==== Records supplied ====
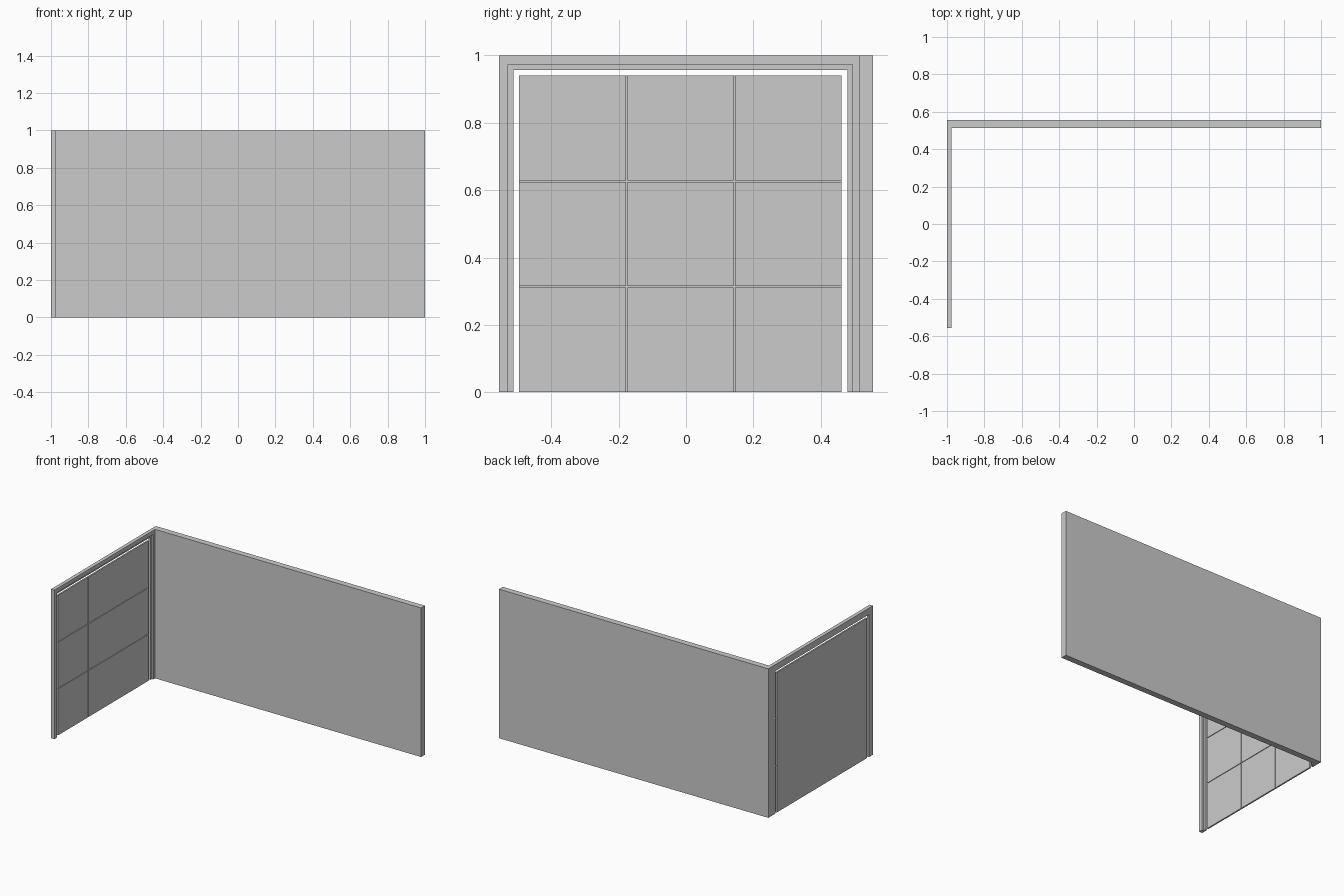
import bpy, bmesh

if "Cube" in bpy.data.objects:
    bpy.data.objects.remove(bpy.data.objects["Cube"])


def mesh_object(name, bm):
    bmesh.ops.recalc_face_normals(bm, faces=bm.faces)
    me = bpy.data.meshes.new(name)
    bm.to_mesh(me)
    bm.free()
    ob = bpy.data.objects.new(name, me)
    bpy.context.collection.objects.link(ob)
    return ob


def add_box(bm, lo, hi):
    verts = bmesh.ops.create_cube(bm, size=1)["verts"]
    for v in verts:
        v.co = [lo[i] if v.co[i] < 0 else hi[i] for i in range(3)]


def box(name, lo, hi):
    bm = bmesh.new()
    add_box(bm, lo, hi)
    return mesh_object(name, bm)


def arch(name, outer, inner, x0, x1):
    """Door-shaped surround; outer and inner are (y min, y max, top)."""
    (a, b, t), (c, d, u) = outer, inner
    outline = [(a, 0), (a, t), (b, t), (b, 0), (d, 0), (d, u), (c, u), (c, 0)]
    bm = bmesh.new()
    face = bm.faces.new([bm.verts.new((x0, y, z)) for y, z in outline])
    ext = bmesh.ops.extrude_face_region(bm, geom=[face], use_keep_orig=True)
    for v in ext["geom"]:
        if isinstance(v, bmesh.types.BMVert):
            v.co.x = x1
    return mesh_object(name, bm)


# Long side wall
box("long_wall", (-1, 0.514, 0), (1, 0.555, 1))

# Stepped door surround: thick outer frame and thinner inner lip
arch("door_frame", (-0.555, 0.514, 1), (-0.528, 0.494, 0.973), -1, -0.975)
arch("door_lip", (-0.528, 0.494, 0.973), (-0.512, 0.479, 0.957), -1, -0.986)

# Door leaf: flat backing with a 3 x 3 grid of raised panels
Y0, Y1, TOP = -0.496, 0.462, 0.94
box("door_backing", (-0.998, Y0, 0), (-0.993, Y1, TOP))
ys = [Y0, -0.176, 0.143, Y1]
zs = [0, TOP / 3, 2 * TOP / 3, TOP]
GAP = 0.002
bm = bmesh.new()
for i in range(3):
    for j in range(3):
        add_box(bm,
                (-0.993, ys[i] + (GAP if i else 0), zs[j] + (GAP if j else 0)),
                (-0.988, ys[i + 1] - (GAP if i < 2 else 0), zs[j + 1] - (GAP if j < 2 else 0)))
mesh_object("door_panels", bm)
====
==== Records supplied ====
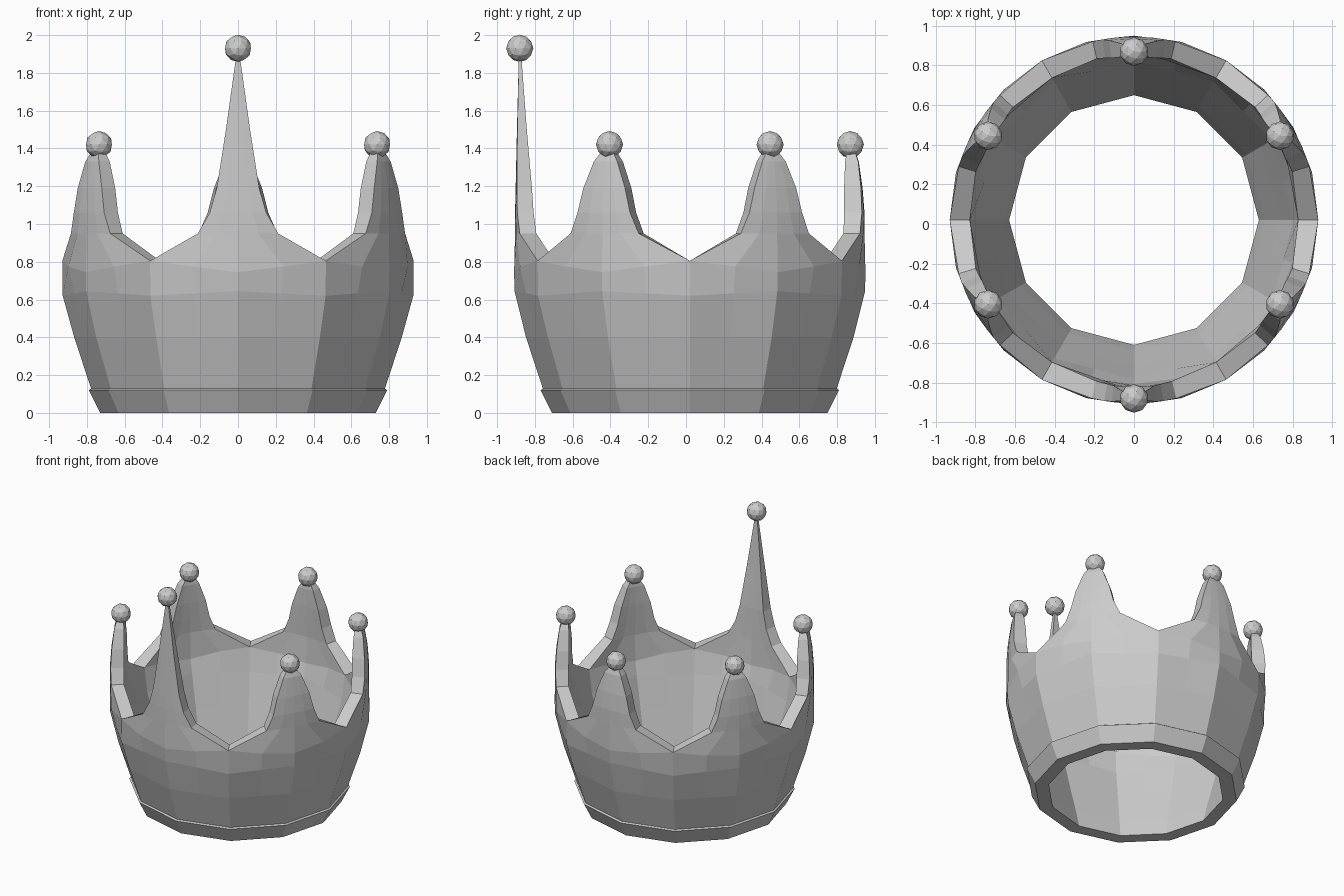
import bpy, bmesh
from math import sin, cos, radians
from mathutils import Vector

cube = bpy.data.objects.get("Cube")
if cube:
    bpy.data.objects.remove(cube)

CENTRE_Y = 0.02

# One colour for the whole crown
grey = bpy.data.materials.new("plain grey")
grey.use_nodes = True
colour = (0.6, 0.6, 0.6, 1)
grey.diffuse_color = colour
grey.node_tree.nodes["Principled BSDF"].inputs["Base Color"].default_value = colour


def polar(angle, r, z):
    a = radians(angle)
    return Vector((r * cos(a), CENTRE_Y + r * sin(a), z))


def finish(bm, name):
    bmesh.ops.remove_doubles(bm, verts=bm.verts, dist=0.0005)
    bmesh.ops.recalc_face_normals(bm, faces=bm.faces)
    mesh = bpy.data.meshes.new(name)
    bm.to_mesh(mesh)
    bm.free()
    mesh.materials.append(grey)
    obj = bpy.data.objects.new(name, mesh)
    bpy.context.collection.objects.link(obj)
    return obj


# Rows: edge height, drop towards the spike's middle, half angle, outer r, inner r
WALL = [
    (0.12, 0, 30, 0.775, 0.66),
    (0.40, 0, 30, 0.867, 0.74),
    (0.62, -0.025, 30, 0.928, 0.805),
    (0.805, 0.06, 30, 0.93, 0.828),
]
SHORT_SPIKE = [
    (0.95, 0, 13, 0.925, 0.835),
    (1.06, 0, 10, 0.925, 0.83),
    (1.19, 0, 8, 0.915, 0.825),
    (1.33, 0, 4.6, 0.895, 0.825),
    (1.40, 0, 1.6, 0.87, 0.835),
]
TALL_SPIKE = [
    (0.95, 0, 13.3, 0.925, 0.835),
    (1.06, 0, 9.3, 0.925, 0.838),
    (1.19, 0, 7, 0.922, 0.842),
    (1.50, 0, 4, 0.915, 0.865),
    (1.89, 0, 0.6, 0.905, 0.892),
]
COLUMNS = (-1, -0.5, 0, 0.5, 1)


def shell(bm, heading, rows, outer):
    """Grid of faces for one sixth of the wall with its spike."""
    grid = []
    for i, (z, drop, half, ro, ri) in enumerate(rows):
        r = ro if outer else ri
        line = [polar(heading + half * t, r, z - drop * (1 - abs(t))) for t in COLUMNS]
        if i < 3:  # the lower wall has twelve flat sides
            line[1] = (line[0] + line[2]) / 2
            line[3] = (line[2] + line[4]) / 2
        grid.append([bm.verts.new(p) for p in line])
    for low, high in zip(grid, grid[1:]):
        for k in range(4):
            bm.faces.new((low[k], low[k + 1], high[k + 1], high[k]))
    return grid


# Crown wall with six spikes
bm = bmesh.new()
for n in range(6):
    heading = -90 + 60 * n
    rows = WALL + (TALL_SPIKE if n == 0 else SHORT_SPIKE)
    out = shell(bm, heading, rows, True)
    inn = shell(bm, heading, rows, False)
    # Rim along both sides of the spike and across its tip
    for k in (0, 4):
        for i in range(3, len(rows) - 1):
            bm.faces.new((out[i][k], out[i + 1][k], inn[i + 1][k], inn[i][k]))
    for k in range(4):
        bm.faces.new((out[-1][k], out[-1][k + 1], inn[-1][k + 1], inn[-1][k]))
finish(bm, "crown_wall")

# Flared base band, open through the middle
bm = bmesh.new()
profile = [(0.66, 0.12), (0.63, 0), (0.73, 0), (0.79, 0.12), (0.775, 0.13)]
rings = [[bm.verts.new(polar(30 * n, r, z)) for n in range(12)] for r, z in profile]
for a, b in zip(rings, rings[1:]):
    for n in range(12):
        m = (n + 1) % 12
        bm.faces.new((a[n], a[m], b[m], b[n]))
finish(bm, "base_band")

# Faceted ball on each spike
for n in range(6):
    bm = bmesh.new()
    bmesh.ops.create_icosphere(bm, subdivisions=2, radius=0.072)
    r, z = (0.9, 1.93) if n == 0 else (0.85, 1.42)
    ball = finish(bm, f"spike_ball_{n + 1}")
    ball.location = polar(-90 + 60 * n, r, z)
====
Find out how many lines above hold "inner". Write only the number.

5